range of reasonable professional assistance. Id. A
petitioner has the burden of overcoming the presumption that
counsel is effective by identifying specific acts and
omissions that, when viewed from counsel's perspective at
the time of trial, could not have been the result of
reasonable professional judgment. Id.
claimant must show that there is a reasonable probability
that the fact-finder's decision would have been different
absent counsel's alleged errors in order to meet the
second prong of the test. Sales v. State, 2014 Ark.
384, 441 S.W.3d 883. A reasonable probability is a
probability sufficient to undermine confidence in the outcome
of the trial. Id. In assessing prejudice, courts
"must consider the totality of the evidence before the
judge or jury." Rasul, 2015 Ark. 118, at 7, 458
S.W.3d at 727 (quoting Strickland, 466 U.S. at 695).
first point on appeal, Flemons asserts that trial counsel was
ineffective in failing to adequately investigate a plea
offer, in that she provided incorrect information concerning
his parole eligibility and that he would have accepted the
plea deal as offered if counsel had provided accurate
information. The evidence at the hearing on the Rule 37.1
petition established that a plea offer had been made by the
deputy prosecutor. That evidence also established that, under
the terms of the proposed agreement, if the plea deal was
accepted, the PTR would have been withdrawn.
the hearing on the PTR, the prosecution had submitted a plea
offer that covered the PTR and the pending charges that had
prompted the PTR. Specifically, the offer was that the
prosecution would recommend 25-year sentences on Y-felony
drug-delivery charges in three cases, 6-year flat sentences
on domestic-battery charges in two cases, and a 6-year flat
sentence on a charge of leaving the scene of an injury
accident and endangering the welfare of a minor, with all
sentences to be concurrent. In addition, the prosecution
would withdraw the PTR, provided that Flemons entered pleas
to all of these new charges.
alleges that counsel incorrectly advised him that the battery
charges would trigger a statutory requirement that he serve
the full time on the recommended sentences without
eligibility for parole, that is, that he would not be
eligible for parole during the aggregate 25-year term
recommended. He contends that he would have accepted the plea
offer if he had been correctly advised and that the outcome

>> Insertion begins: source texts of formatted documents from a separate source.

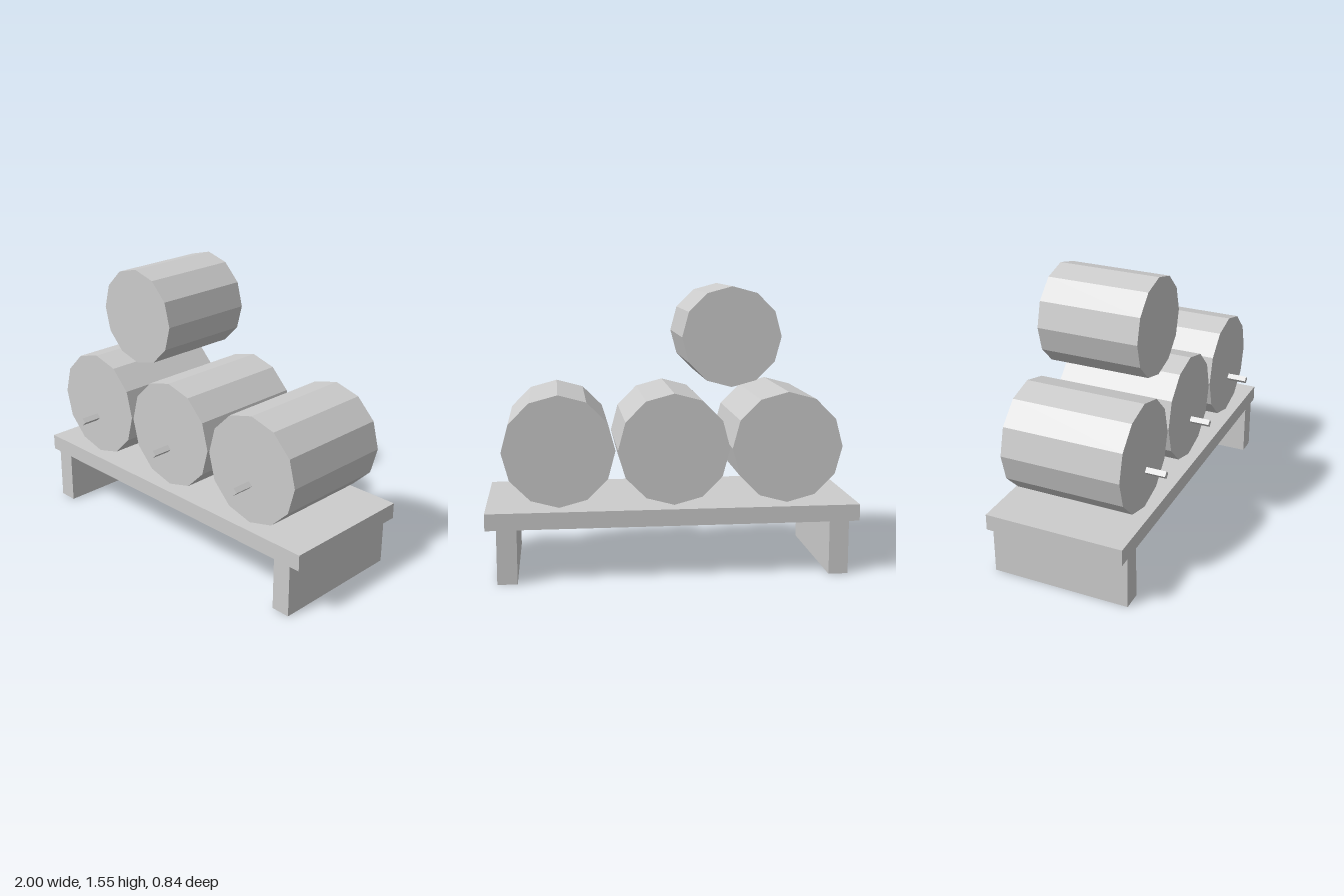
import * as THREE from 'three';

export function createModel() {
  const model = new THREE.Group();
  const grey = new THREE.MeshStandardMaterial({ color: 0xcccccc, flatShading: true });
  grey.name = 'plain grey';

  function add(name, geometry, x, y, z) {
    const mesh = new THREE.Mesh(geometry, grey);
    mesh.name = name;
    mesh.position.set(x, y, z);
    model.add(mesh);
  }

  // Prism lying along z, from zBack to zFront
  function addLog(name, radius, sides, x, y, zBack, zFront) {
    const geometry = new THREE.CylinderGeometry(radius, radius, zFront - zBack, sides);
    geometry.rotateX(Math.PI / 2);
    add(name, geometry, x, y, (zBack + zFront) / 2);
  }

  // Rack: a plank on two full-depth legs
  const depth = 0.775, rackZ = -0.0335;
  add('plank', new THREE.BoxGeometry(2, 0.09, depth), 0, 0.337, rackZ);
  for (const side of [-1, 1]) {
    add(side > 0 ? 'leftLeg' : 'rightLeg',
      new THREE.BoxGeometry(0.106, 0.292, depth), side * 0.888, 0.146, rackZ);
  }

  // Row of barrels, each with a small square tap in front
  for (const x of [-0.611, 0, 0.611]) {
    addLog('barrel', 0.299, 12, x, 0.692, -0.366, 0.299);
    addLog('tap', 0.0215, 4, x, 0.613, 0.31, 0.421);
  }

  // Smaller barrel on top
  addLog('topBarrel', 0.266, 12, -0.312, 1.28, -0.31, 0.244);

  return model;
}
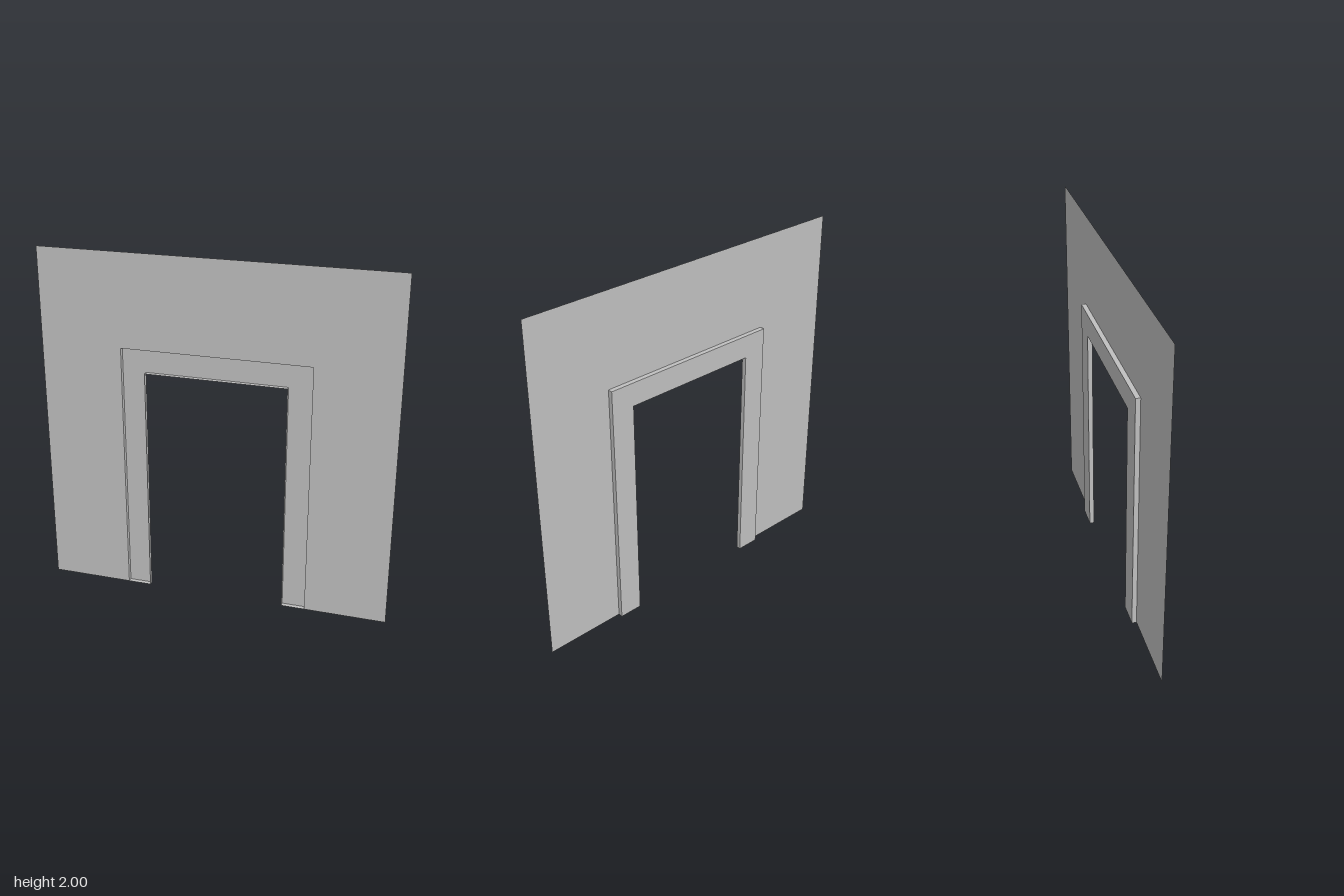
import * as THREE from 'three';

const DEPTH = 0.0267;        // depth of the recessed surround
const FRONT = DEPTH / 2;     // z of the wall sheet
const OPEN_X = 0.4, OPEN_Y = 1.333;    // doorway opening
const TRIM_X = 0.535, TRIM_Y = 1.467;  // outer edge of the surround

// Closed outline of an upside-down U standing on the ground
function archPoints(outX, outY, inX, inY) {
  return [
    [-outX, 0], [-inX, 0], [-inX, inY], [inX, inY],
    [inX, 0], [outX, 0], [outX, outY], [-outX, outY],
  ].map(([x, y]) => new THREE.Vector2(x, y));
}

export function createModel() {
  const model = new THREE.Group();
  model.name = 'doorwayWall';

  const plaster = new THREE.MeshStandardMaterial({ color: 0xbfbfbf, side: THREE.DoubleSide });
  plaster.name = 'plainGrey';

  const add = (parent, name, geometry, z) => {
    const mesh = new THREE.Mesh(geometry, plaster);
    mesh.name = name;
    mesh.position.z = z;
    parent.add(mesh);
    return mesh;
  };

  // Thin wall sheet around the surround
  const wallShape = new THREE.Shape(archPoints(1, 2, TRIM_X, TRIM_Y));
  add(model, 'wall', new THREE.ShapeGeometry(wallShape), FRONT);

  // Door surround: a shallow channel, open to the front
  const surround = new THREE.Group();
  surround.name = 'doorSurround';
  model.add(surround);

  const outline = archPoints(TRIM_X, TRIM_Y, OPEN_X, OPEN_Y);
  add(surround, 'surroundBack', new THREE.ShapeGeometry(new THREE.Shape(outline)), -FRONT);

  // One return strip along each edge of the surround
  outline.forEach((a, i) => {
    const b = outline[(i + 1) % outline.length];
    const strip = new THREE.PlaneGeometry(a.distanceTo(b), DEPTH);
    strip.rotateX(Math.PI / 2);
    strip.rotateZ(Math.atan2(b.y - a.y, b.x - a.x));
    const mesh = add(surround, 'surroundReturn', strip, 0);
    mesh.position.x = (a.x + b.x) / 2;
    mesh.position.y = (a.y + b.y) / 2;
  });

  return model;
}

of the PTR proceedings would have been different, in that the
PTR would have been withdrawn. There was evidence at the Rule
37 hearing that Flemons had declined the plea offer and
countered with a proposal that he serve 15 years on a
conspiracy charge, with the battery charges nolle prossed.
There was also evidence that Flemons would have been willing
to accept an offer for the full 25-year sentence
recommendation, provided the battery charges were dropped.
However, there was testimony that the prosecution was
unwilling to drop the battery charges and, as the deputy
prosecutor put it, she would only accept a global agreement
on all charges.
contends that he was unwilling to accept the plea deal
because he mistakenly believed that a plea to the battery
charges would cause him to be ineligible for parole, and he
asserts that trial counsel should have advised him that the
statute's application would not be triggered if he
entered a plea to the charges. In ...